Task goal — One line at a time, check the entries below for the word "size", and copy each line that has it.

Dataset entries —
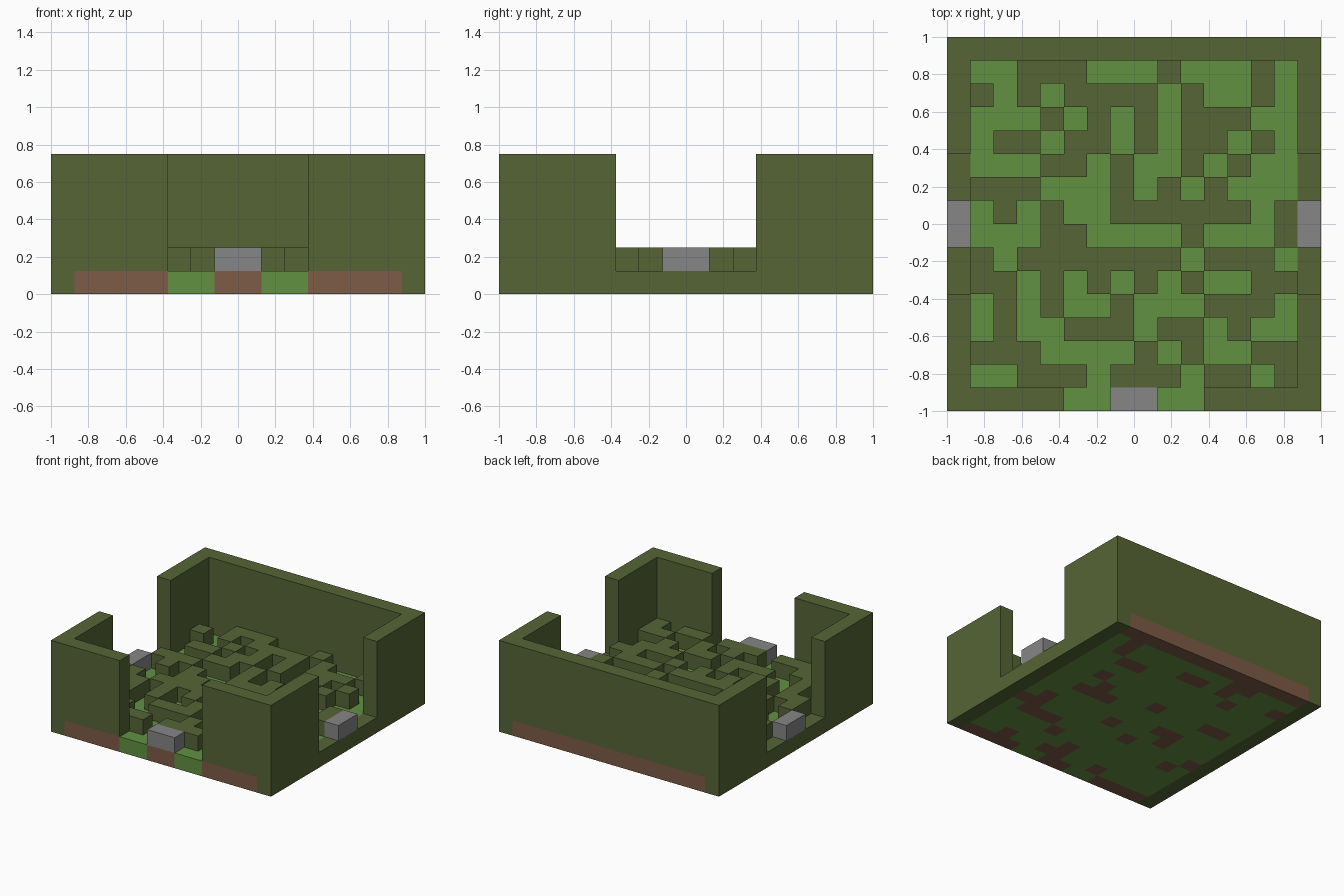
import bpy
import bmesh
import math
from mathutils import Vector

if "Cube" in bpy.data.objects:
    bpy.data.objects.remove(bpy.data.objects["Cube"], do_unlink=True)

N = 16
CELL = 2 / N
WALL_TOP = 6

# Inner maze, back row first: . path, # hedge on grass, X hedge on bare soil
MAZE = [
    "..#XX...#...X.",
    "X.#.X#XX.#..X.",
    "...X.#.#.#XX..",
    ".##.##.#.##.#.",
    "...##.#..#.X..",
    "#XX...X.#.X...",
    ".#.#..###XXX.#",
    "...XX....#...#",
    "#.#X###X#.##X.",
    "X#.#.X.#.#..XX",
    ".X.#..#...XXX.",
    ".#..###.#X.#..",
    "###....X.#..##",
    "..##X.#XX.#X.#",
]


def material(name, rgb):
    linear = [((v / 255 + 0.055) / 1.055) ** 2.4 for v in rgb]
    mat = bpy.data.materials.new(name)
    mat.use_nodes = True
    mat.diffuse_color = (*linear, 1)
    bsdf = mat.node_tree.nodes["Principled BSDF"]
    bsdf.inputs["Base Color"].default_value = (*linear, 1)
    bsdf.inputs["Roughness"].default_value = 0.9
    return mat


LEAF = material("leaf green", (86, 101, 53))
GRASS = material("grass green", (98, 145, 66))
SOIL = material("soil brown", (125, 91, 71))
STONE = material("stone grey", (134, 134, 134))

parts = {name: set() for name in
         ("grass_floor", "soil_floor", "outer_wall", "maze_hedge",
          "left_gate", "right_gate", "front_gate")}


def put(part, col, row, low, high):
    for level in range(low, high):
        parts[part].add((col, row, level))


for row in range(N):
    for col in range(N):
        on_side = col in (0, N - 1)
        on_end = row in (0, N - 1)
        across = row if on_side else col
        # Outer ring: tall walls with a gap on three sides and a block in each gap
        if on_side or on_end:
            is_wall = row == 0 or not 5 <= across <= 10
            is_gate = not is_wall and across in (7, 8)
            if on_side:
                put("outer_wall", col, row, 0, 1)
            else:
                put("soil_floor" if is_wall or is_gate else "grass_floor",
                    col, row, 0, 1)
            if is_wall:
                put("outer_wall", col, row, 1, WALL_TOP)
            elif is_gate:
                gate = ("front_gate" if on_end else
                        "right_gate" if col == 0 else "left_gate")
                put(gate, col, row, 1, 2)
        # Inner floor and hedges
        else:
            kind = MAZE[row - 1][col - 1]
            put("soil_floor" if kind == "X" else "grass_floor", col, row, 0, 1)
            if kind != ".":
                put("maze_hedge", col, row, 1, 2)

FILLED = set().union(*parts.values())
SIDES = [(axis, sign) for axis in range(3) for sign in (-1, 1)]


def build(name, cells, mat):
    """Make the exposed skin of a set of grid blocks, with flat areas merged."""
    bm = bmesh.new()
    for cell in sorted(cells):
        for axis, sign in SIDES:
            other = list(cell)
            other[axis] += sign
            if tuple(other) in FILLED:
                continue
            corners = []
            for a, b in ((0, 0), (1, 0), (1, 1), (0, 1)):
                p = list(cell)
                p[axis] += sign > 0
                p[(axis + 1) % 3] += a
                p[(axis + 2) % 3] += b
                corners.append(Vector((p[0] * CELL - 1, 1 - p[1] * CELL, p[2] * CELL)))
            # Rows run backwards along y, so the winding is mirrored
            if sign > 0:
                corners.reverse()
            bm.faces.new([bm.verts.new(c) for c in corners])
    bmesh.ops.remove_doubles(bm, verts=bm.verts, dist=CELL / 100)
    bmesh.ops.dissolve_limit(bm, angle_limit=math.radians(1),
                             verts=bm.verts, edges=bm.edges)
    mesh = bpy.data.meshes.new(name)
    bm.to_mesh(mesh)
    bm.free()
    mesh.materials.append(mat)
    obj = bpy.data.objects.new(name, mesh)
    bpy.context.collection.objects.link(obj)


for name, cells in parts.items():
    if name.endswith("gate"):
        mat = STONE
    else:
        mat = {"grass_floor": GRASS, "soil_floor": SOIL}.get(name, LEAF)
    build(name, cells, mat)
--
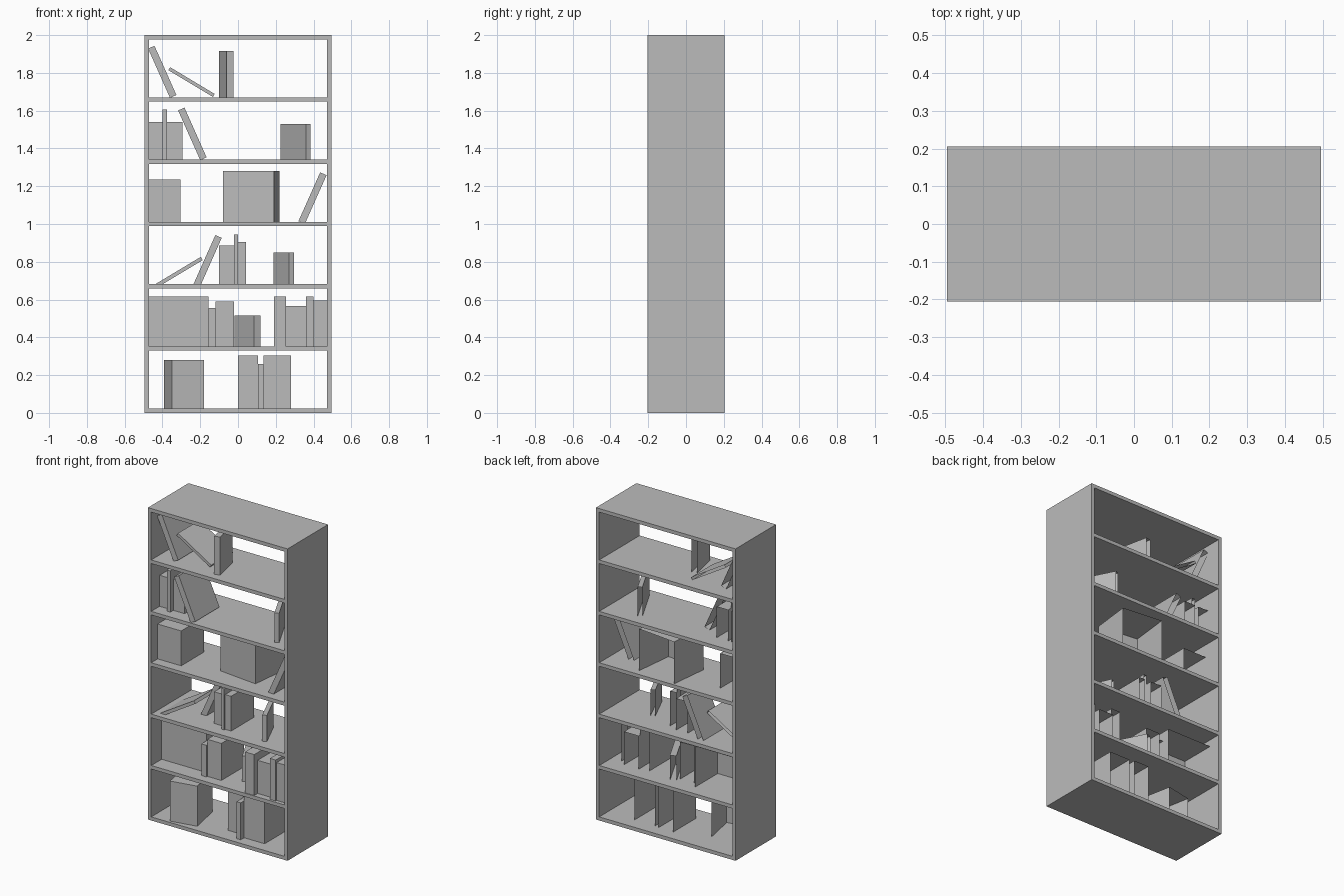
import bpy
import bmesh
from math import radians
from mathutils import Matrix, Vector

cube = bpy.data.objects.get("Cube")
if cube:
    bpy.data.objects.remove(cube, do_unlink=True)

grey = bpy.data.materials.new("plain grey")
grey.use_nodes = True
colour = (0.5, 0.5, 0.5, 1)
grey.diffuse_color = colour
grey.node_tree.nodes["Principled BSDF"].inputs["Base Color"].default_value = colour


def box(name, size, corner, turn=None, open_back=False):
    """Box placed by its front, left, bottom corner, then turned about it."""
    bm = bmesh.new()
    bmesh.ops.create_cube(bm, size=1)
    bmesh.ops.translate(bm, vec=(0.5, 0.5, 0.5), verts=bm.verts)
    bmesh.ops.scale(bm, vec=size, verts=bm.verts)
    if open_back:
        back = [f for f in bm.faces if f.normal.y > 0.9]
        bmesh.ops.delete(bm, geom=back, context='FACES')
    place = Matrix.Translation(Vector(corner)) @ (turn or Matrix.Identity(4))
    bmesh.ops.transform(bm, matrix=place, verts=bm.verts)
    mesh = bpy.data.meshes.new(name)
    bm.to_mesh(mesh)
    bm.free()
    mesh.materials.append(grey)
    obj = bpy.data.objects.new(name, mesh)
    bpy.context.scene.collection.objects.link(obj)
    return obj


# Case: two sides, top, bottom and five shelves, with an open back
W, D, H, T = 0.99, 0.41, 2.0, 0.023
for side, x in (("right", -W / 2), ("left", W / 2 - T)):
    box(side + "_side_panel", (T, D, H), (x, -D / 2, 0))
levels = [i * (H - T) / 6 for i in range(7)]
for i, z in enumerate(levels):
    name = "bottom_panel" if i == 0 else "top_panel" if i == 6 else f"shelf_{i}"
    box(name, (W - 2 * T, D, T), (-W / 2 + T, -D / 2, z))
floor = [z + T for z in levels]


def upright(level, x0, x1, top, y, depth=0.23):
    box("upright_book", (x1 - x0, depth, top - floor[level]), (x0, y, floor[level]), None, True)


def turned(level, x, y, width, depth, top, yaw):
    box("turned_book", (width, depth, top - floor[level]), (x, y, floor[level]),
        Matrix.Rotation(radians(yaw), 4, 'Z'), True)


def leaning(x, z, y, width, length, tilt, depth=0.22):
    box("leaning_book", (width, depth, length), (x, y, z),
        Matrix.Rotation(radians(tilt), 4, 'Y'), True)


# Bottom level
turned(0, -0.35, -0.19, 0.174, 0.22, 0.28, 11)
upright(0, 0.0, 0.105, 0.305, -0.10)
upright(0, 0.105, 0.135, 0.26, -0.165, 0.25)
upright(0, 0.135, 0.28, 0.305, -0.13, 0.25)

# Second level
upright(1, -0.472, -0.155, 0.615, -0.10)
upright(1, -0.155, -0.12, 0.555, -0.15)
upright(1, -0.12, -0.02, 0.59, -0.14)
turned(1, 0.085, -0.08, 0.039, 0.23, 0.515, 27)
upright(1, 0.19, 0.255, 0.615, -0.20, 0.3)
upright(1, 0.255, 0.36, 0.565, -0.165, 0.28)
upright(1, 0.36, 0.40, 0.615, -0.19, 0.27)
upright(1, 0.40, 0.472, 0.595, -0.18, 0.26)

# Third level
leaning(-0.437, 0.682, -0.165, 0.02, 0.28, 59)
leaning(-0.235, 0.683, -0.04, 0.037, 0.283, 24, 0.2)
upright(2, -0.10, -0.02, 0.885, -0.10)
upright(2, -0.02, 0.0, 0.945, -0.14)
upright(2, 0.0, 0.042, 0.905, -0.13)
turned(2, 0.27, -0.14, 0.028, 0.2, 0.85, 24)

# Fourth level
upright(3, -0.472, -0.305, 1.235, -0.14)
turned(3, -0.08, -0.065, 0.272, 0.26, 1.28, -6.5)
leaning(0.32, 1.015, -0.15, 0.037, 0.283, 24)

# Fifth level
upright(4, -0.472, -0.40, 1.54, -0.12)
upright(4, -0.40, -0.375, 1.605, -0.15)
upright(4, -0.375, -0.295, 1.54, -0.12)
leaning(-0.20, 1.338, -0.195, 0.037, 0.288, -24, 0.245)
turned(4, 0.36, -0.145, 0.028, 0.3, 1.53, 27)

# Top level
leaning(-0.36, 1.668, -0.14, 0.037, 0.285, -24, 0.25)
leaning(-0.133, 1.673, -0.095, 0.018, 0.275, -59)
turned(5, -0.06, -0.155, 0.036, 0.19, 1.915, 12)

Exercise output —
def box(name, size, corner, turn=None, open_back=False):
    bmesh.ops.create_cube(bm, size=1)
    bmesh.ops.scale(bm, vec=size, verts=bm.verts)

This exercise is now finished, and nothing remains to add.